The Pacific Salmon Conservation Fund was established at the Victoria Foundation in 2005. This fund supports the conservation and education work of the Pacific Salmon Foundation.
Our Vision is to support healthy, sustainable and naturally diverse populations of Pacific salmon for the benefit of Canadians for generations to come. Our mission is to provide thoughtful leadership in the conservation, restoration, and enhancement of Pacific salmon and their ecosystems.
Pacific salmon in British Columbia are central to our environment, our culture and a near $1 billion fishing-based economy. Unfortunately, the past century of development has resulted in disrupted streams, rivers and coastlines that negatively impact salmon and the wildlife that depend on them. Fortunately, salmon are resilient, and they benefit from a legion of passionate volunteers and donors doing their utmost to protect them.
Streamkeepers: Salmon Heroes
Since 1987, the Pacific Salmon Foundation (PSF) has supported some 35,000 ‘streamkeepers’ across British Columbia and the Yukon through its Community Salmon Program. Streamkeepers volunteer thousands of hours to restore habitat, monitor local salmon stocks, operate small community hatcheries and deliver salmon education to schools and the broader community. Every $1 granted through PSF’s Community Salmon Program is leveraged, on average, seven-times at the community level.
Vancouver Island: Salmon Successes
Vancouver Island has benefitted from more than $21 million in PSF grants via the Community Salmon Program and PSF’s other funding programs. The grants supported over 1,240 projects valued at more than $67 million. Some of these projects include some astonishing stories of rejuvenation.
In the Comox Valley, decades of logging and mining left the Tsolum River barren for nearly 40 years as toxic metals seeped in from a defunct copper mine. In 1999, the Tsolum was named B.C.’s most threatened river. In 2003 the Pacific Salmon Foundation entered into a unique partnership with the Ministry of Environment, Environment Canada, Department of Fisheries, Tsolum River Restoration Society, and Timberwest, who owned rights to the area. Streamkeepers worked alongside logging staff, government and scientists to start immediately improving conditions for the fish. Meanwhile this working group brainstormed on a longer-term solution that culminated in the government investing $4.5 million to cap the mine with a protective lining. The lining prevented rainfall from absorbing into the toxic ground and water sources. In 2013, the river celebrated its best salmon return since 1958.
The Goldstream River in Victoria hit an all time low in 1990 with only 50 coho salmon returning to the system. Volunteers from the Goldstream Volunteer Salmonid Enhancement Association jumped into action with a new hatchery strategy, and four years later 3,000 salmon returned to spawn. Today, the Association continues to operate the Howard English Hatchery and works with schools throughout Victoria to deliver Salmonids in the Classroom education. Since 1995, PSF donors have been there helping to provide more than $180,000 in grants to education and enhancement projects in Victoria valued at $520,000.

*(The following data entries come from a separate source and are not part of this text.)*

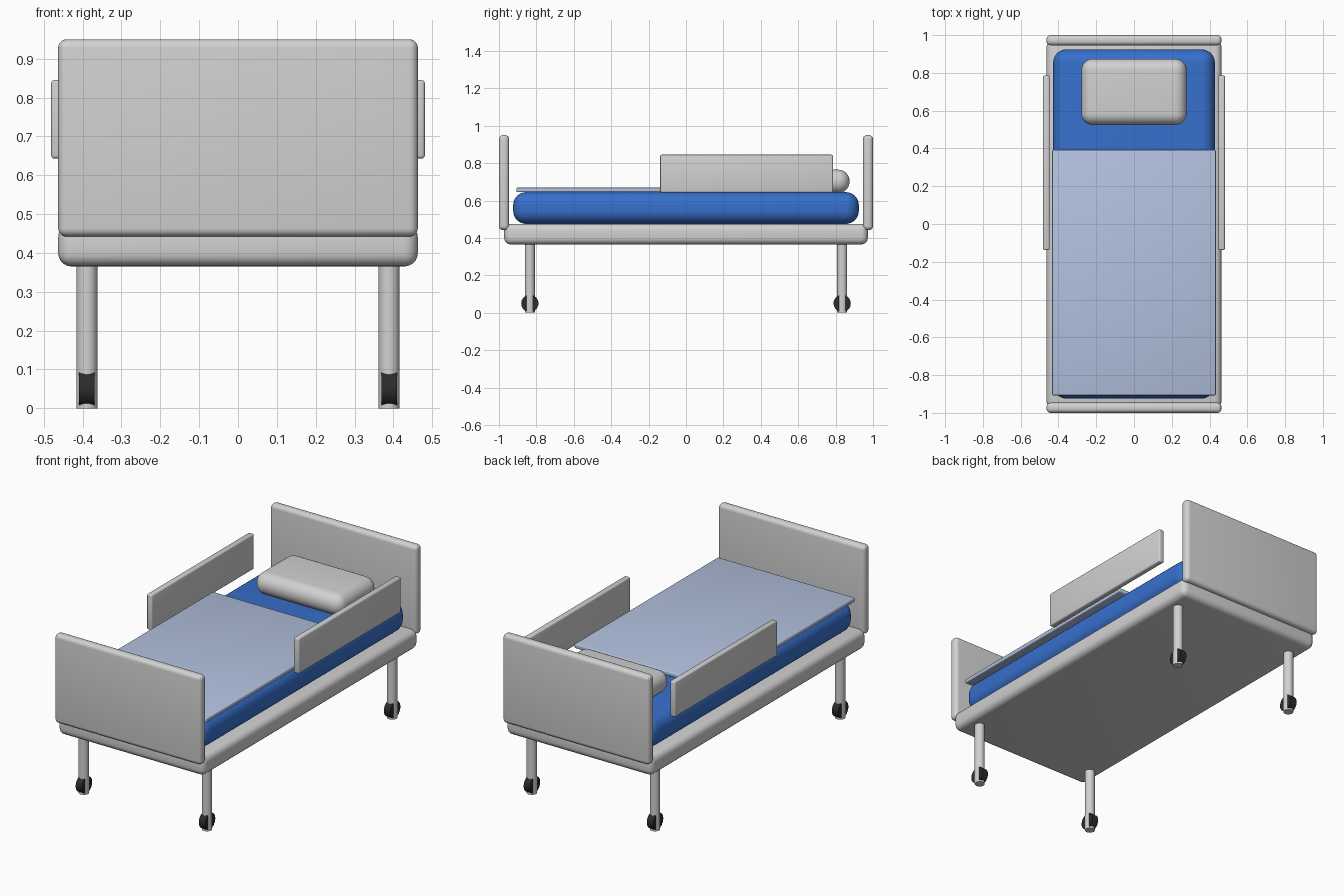
import bpy
import math

cube = bpy.data.objects.get("Cube")
if cube:
    bpy.data.objects.remove(cube, do_unlink=True)


def material(name, rgb):
    mat = bpy.data.materials.new(name)
    mat.use_nodes = True
    mat.diffuse_color = (*rgb, 1)
    mat.node_tree.nodes["Principled BSDF"].inputs["Base Color"].default_value = (*rgb, 1)
    return mat


grey = material("light grey", (0.64, 0.64, 0.65))
blue = material("mattress blue", (0.038, 0.16, 0.6))
pale = material("blanket blue", (0.45, 0.54, 0.74))
black = material("rubber black", (0.025, 0.025, 0.025))


def finish(name, mat):
    obj = bpy.context.object
    obj.name = name
    obj.data.materials.append(mat)
    return obj


def box(name, x, y, z, bevel, mat, segments=5):
    """Rounded box from (low, high) extents on each axis."""
    spans = (x, y, z)
    bpy.ops.mesh.primitive_cube_add(size=1, location=[(a + b) / 2 for a, b in spans])
    obj = finish(name, mat)
    obj.scale = [b - a for a, b in spans]
    bpy.ops.object.transform_apply(location=False, rotation=False, scale=True)
    mod = obj.modifiers.new("rounding", "BEVEL")
    mod.width = bevel
    mod.segments = segments
    bpy.ops.object.modifier_apply(modifier=mod.name)
    bpy.ops.object.shade_smooth_by_angle(angle=math.radians(35))


def cylinder(name, radius, depth, location, mat, rotation=(0, 0, 0)):
    bpy.ops.mesh.primitive_cylinder_add(vertices=32, radius=radius, depth=depth,
                                        location=location, rotation=rotation)
    finish(name, mat)
    bpy.ops.object.shade_smooth_by_angle(angle=math.radians(35))


# Base and end boards
box("bed_frame", (-0.463, 0.463), (-0.972, 0.972), (0.365, 0.475), 0.035, grey)
box("footboard", (-0.463, 0.463), (-1, -0.946), (0.442, 0.95), 0.022, grey)
box("headboard", (-0.463, 0.463), (0.946, 1), (0.442, 0.95), 0.022, grey)

# Bedding
box("mattress", (-0.428, 0.428), (-0.924, 0.924), (0.475, 0.645), 0.07, blue, 8)
box("blanket", (-0.433, 0.433), (-0.907, 0.392), (0.645, 0.669), 0.006, pale, 3)
box("pillow", (-0.278, 0.278), (0.525, 0.874), (0.64, 0.765), 0.06, grey, 8)

for side, sx in (("left", 1), ("right", -1)):
    # Safety rails
    box(side + "_rail", sorted((sx * 0.447, sx * 0.481)), (-0.138, 0.786),
        (0.643, 0.845), 0.008, grey, 3)
    # Legs with castor wheels
    for end, sy in (("front", -1), ("back", 1)):
        x, y = sx * 0.389, sy * 0.835
        cylinder(f"{end}_{side}_leg", 0.027, 0.38, (x, y, 0.19), grey)
        cylinder(f"{end}_{side}_wheel", 0.046, 0.04, (x, y, 0.05), black,
                 (0, math.pi / 2, 0))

The Pacific Salmon Foundation is a Victoria Foundation hosted organization fundholder, partnering with another, the Goldstream Volunteer Salmonid Enhancement Association, in salmon conservation in our region.